[Plain-text document sources]
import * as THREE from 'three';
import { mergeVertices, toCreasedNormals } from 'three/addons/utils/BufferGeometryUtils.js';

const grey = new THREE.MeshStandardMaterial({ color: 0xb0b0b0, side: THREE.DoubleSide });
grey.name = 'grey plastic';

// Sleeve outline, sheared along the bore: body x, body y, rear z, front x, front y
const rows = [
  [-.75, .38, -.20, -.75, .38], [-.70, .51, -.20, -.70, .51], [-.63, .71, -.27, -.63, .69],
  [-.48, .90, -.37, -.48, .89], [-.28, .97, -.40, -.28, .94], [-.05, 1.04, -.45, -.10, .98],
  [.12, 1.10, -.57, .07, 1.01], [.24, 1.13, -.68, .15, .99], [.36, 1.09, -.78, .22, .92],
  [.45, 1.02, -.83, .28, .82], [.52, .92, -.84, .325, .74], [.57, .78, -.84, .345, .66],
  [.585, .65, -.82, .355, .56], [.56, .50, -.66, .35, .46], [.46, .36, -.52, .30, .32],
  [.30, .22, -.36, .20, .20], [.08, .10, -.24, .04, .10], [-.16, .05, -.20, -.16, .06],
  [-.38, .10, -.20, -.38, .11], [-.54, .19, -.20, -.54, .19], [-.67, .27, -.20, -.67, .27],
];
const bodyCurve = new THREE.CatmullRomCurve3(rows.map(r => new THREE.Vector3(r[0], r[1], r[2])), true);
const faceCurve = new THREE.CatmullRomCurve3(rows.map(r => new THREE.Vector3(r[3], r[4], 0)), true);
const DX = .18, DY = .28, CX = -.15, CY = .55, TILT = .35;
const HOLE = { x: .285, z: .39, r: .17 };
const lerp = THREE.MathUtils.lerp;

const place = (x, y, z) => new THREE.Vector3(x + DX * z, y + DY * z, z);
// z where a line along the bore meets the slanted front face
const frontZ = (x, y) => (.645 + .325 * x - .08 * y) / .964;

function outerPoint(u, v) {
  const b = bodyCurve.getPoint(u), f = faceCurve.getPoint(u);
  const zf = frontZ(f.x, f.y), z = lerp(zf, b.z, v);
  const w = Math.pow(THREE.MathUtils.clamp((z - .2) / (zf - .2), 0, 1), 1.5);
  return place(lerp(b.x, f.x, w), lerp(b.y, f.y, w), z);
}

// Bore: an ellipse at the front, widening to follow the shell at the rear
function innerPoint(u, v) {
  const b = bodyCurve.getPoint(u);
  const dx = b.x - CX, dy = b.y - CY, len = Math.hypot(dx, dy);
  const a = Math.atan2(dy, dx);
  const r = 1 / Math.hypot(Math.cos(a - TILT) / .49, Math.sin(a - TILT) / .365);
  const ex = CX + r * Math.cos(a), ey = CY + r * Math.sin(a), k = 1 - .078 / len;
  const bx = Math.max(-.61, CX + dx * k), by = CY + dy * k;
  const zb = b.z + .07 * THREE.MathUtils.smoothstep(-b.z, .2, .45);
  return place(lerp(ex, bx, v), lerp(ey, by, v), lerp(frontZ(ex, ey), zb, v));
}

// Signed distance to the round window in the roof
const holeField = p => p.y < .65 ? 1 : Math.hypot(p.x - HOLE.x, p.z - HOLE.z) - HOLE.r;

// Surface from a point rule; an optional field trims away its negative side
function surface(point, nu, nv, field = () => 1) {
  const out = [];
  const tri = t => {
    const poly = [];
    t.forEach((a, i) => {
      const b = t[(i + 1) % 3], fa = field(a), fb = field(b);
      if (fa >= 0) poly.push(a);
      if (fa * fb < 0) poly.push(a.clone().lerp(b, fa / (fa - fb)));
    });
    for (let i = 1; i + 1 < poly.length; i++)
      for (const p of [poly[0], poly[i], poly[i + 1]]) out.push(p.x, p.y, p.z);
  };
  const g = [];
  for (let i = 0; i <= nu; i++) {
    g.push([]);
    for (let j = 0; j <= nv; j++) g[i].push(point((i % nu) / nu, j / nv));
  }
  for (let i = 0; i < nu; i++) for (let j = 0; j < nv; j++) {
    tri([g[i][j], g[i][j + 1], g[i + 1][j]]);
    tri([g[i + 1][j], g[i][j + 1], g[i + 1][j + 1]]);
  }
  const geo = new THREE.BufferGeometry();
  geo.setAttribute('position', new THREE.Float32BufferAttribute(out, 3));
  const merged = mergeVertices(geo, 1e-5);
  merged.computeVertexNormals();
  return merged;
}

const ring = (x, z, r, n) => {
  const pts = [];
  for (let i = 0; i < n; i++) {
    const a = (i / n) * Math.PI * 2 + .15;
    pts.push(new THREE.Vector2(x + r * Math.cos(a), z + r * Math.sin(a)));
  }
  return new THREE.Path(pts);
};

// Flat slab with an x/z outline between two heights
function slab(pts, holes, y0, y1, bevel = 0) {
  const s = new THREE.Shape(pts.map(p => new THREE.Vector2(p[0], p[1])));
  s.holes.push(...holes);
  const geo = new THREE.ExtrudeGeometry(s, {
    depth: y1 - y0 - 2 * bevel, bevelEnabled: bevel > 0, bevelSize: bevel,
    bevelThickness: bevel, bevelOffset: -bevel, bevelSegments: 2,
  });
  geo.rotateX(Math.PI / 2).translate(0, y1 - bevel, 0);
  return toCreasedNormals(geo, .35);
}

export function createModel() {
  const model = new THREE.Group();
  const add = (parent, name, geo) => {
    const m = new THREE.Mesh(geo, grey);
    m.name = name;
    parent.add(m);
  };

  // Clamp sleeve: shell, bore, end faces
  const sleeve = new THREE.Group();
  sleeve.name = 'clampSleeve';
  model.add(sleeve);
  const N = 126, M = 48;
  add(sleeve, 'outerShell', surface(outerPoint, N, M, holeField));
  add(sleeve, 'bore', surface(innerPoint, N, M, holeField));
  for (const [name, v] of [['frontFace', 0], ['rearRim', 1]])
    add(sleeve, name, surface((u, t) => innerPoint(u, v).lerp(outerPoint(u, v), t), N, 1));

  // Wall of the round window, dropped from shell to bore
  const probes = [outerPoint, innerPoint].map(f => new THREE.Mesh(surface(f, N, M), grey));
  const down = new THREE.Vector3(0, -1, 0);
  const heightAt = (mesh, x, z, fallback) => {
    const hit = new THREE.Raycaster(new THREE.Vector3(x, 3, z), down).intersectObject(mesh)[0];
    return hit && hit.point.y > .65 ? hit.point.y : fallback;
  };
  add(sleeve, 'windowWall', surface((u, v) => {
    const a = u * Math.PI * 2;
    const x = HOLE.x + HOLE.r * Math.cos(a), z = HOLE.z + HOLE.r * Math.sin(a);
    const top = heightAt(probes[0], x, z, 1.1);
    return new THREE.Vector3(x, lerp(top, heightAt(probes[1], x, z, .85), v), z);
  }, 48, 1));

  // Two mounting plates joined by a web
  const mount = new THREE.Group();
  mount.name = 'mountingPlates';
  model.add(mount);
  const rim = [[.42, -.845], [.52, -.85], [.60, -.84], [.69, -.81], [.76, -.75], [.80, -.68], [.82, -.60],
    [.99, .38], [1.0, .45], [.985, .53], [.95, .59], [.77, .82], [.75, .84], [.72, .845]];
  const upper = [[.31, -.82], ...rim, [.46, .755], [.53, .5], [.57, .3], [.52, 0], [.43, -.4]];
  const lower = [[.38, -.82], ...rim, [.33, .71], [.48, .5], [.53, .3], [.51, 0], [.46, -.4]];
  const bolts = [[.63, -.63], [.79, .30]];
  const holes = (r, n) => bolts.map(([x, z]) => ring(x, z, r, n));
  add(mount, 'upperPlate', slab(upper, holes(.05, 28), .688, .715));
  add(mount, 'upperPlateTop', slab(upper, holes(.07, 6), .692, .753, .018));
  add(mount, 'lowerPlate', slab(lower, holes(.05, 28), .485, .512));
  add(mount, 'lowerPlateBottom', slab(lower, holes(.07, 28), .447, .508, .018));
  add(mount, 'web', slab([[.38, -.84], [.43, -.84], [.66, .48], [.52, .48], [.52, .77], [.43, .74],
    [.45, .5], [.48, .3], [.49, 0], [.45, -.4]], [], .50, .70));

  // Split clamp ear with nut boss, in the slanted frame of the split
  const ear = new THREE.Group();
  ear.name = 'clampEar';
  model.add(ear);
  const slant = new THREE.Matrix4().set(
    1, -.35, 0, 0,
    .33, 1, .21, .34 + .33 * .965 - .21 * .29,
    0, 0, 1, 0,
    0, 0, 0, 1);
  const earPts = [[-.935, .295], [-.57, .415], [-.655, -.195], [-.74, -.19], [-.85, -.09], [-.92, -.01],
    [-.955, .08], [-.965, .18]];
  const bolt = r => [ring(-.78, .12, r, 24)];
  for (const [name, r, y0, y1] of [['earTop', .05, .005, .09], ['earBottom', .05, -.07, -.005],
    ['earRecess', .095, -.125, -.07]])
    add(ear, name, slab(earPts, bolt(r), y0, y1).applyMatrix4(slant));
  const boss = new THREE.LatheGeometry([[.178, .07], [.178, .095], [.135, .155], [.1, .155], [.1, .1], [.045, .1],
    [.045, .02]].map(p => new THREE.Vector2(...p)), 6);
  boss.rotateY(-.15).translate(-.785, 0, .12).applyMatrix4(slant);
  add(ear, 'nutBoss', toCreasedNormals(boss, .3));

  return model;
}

_THE TASK_
Set down, exactly as they stand above, the lines starting with the line with "z: .39, r: .17" and going on through the line with "const zf = frontZ(f.x, f.y), z", and no others.

_ANSWER BOX_
const HOLE = { x: .285, z: .39, r: .17 };
const lerp = THREE.MathUtils.lerp;

const place = (x, y, z) => new THREE.Vector3(x + DX * z, y + DY * z, z);
// z where a line along the bore meets the slanted front face
const frontZ = (x, y) => (.645 + .325 * x - .08 * y) / .964;

function outerPoint(u, v) {
  const b = bodyCurve.getPoint(u), f = faceCurve.getPoint(u);
  const zf = frontZ(f.x, f.y), z = lerp(zf, b.z, v);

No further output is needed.